[Stored entries]
○ ○ ○

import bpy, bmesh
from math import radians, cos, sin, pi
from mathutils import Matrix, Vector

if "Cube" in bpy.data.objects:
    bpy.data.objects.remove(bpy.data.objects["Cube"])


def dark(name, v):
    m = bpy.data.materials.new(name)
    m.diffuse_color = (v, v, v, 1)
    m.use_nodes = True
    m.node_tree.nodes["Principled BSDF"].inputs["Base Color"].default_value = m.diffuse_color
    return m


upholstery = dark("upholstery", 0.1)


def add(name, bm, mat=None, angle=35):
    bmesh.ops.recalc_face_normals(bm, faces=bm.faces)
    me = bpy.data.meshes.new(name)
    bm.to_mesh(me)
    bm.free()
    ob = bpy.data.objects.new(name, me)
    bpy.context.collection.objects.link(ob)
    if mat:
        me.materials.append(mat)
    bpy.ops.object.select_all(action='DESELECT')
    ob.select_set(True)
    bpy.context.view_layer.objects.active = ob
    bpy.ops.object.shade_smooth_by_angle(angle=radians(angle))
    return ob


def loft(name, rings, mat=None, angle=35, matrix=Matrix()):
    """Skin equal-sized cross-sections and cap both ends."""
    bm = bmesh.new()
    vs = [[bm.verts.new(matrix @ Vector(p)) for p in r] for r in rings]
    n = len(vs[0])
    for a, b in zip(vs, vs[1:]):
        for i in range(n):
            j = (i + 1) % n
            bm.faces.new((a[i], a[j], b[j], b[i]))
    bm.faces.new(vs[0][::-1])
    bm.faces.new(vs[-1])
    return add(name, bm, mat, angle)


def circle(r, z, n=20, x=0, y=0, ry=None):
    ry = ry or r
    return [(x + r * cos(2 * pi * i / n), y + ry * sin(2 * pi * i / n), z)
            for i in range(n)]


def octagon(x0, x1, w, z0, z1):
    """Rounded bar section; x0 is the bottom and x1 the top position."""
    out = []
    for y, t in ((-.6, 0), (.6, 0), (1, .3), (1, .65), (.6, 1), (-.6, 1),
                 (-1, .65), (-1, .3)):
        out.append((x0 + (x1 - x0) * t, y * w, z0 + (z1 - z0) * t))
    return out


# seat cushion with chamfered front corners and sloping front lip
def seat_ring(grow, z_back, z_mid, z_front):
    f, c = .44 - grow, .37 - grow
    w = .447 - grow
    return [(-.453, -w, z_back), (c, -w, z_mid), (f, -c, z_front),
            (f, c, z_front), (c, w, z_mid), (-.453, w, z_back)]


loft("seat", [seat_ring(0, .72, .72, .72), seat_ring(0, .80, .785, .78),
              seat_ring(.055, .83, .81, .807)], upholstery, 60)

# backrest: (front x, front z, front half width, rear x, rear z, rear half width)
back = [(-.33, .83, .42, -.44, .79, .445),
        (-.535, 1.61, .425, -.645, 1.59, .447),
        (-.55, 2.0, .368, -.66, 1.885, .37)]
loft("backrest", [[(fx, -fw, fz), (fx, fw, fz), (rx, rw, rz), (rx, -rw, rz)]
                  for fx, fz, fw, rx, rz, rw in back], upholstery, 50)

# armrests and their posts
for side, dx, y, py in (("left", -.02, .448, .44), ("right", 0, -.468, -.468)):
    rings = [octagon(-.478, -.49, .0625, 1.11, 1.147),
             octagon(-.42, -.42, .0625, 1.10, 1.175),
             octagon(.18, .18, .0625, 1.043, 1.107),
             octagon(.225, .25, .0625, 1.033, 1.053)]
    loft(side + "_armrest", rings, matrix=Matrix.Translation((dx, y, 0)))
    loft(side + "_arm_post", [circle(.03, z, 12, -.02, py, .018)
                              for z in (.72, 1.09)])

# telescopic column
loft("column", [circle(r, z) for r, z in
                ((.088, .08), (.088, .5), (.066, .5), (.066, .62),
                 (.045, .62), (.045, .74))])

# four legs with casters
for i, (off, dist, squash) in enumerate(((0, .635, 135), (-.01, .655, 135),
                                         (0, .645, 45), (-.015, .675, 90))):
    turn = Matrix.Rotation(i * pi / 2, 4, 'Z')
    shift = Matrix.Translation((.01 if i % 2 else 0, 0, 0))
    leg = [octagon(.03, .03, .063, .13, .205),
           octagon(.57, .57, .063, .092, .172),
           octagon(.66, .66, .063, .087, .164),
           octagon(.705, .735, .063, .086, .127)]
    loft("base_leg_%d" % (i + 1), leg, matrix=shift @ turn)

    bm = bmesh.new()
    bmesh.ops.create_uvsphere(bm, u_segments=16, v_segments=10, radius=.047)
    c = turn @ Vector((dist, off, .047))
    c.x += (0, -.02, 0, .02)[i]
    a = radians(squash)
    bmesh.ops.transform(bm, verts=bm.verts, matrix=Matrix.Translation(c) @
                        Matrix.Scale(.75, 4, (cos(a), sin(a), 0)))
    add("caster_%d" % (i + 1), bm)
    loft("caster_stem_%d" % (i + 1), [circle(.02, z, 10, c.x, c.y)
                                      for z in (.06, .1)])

○ ○ ○

### Assigned task
Print the data word for word.

### Exercise result
import bpy, bmesh
from math import radians, cos, sin, pi
from mathutils import Matrix, Vector

if "Cube" in bpy.data.objects:
    bpy.data.objects.remove(bpy.data.objects["Cube"])


def dark(name, v):
    m = bpy.data.materials.new(name)
    m.diffuse_color = (v, v, v, 1)
    m.use_nodes = True
    m.node_tree.nodes["Principled BSDF"].inputs["Base Color"].default_value = m.diffuse_color
    return m


upholstery = dark("upholstery", 0.1)


def add(name, bm, mat=None, angle=35):
    bmesh.ops.recalc_face_normals(bm, faces=bm.faces)
    me = bpy.data.meshes.new(name)
    bm.to_mesh(me)
    bm.free()
    ob = bpy.data.objects.new(name, me)
    bpy.context.collection.objects.link(ob)
    if mat:
        me.materials.append(mat)
    bpy.ops.object.select_all(action='DESELECT')
    ob.select_set(True)
    bpy.context.view_layer.objects.active = ob
    bpy.ops.object.shade_smooth_by_angle(angle=radians(angle))
    return ob


def loft(name, rings, mat=None, angle=35, matrix=Matrix()):
    """Skin equal-sized cross-sections and cap both ends."""
    bm = bmesh.new()
    vs = [[bm.verts.new(matrix @ Vector(p)) for p in r] for r in rings]
    n = len(vs[0])
    for a, b in zip(vs, vs[1:]):
        for i in range(n):
            j = (i + 1) % n
            bm.faces.new((a[i], a[j], b[j], b[i]))
    bm.faces.new(vs[0][::-1])
    bm.faces.new(vs[-1])
    return add(name, bm, mat, angle)


def circle(r, z, n=20, x=0, y=0, ry=None):
    ry = ry or r
    return [(x + r * cos(2 * pi * i / n), y + ry * sin(2 * pi * i / n), z)
            for i in range(n)]


def octagon(x0, x1, w, z0, z1):
    """Rounded bar section; x0 is the bottom and x1 the top position."""
    out = []
    for y, t in ((-.6, 0), (.6, 0), (1, .3), (1, .65), (.6, 1), (-.6, 1),
                 (-1, .65), (-1, .3)):
        out.append((x0 + (x1 - x0) * t, y * w, z0 + (z1 - z0) * t))
    return out


# seat cushion with chamfered front corners and sloping front lip
def seat_ring(grow, z_back, z_mid, z_front):
    f, c = .44 - grow, .37 - grow
    w = .447 - grow
    return [(-.453, -w, z_back), (c, -w, z_mid), (f, -c, z_front),
            (f, c, z_front), (c, w, z_mid), (-.453, w, z_back)]


loft("seat", [seat_ring(0, .72, .72, .72), seat_ring(0, .80, .785, .78),
              seat_ring(.055, .83, .81, .807)], upholstery, 60)

# backrest: (front x, front z, front half width, rear x, rear z, rear half width)
back = [(-.33, .83, .42, -.44, .79, .445),
        (-.535, 1.61, .425, -.645, 1.59, .447),
        (-.55, 2.0, .368, -.66, 1.885, .37)]
loft("backrest", [[(fx, -fw, fz), (fx, fw, fz), (rx, rw, rz), (rx, -rw, rz)]
                  for fx, fz, fw, rx, rz, rw in back], upholstery, 50)

# armrests and their posts
for side, dx, y, py in (("left", -.02, .448, .44), ("right", 0, -.468, -.468)):
    rings = [octagon(-.478, -.49, .0625, 1.11, 1.147),
             octagon(-.42, -.42, .0625, 1.10, 1.175),
             octagon(.18, .18, .0625, 1.043, 1.107),
             octagon(.225, .25, .0625, 1.033, 1.053)]
    loft(side + "_armrest", rings, matrix=Matrix.Translation((dx, y, 0)))
    loft(side + "_arm_post", [circle(.03, z, 12, -.02, py, .018)
                              for z in (.72, 1.09)])

# telescopic column
loft("column", [circle(r, z) for r, z in
                ((.088, .08), (.088, .5), (.066, .5), (.066, .62),
                 (.045, .62), (.045, .74))])

# four legs with casters
for i, (off, dist, squash) in enumerate(((0, .635, 135), (-.01, .655, 135),
                                         (0, .645, 45), (-.015, .675, 90))):
    turn = Matrix.Rotation(i * pi / 2, 4, 'Z')
    shift = Matrix.Translation((.01 if i % 2 else 0, 0, 0))
    leg = [octagon(.03, .03, .063, .13, .205),
           octagon(.57, .57, .063, .092, .172),
           octagon(.66, .66, .063, .087, .164),
           octagon(.705, .735, .063, .086, .127)]
    loft("base_leg_%d" % (i + 1), leg, matrix=shift @ turn)

    bm = bmesh.new()
    bmesh.ops.create_uvsphere(bm, u_segments=16, v_segments=10, radius=.047)
    c = turn @ Vector((dist, off, .047))
    c.x += (0, -.02, 0, .02)[i]
    a = radians(squash)
    bmesh.ops.transform(bm, verts=bm.verts, matrix=Matrix.Translation(c) @
                        Matrix.Scale(.75, 4, (cos(a), sin(a), 0)))
    add("caster_%d" % (i + 1), bm)
    loft("caster_stem_%d" % (i + 1), [circle(.02, z, 10, c.x, c.y)
                                      for z in (.06, .1)])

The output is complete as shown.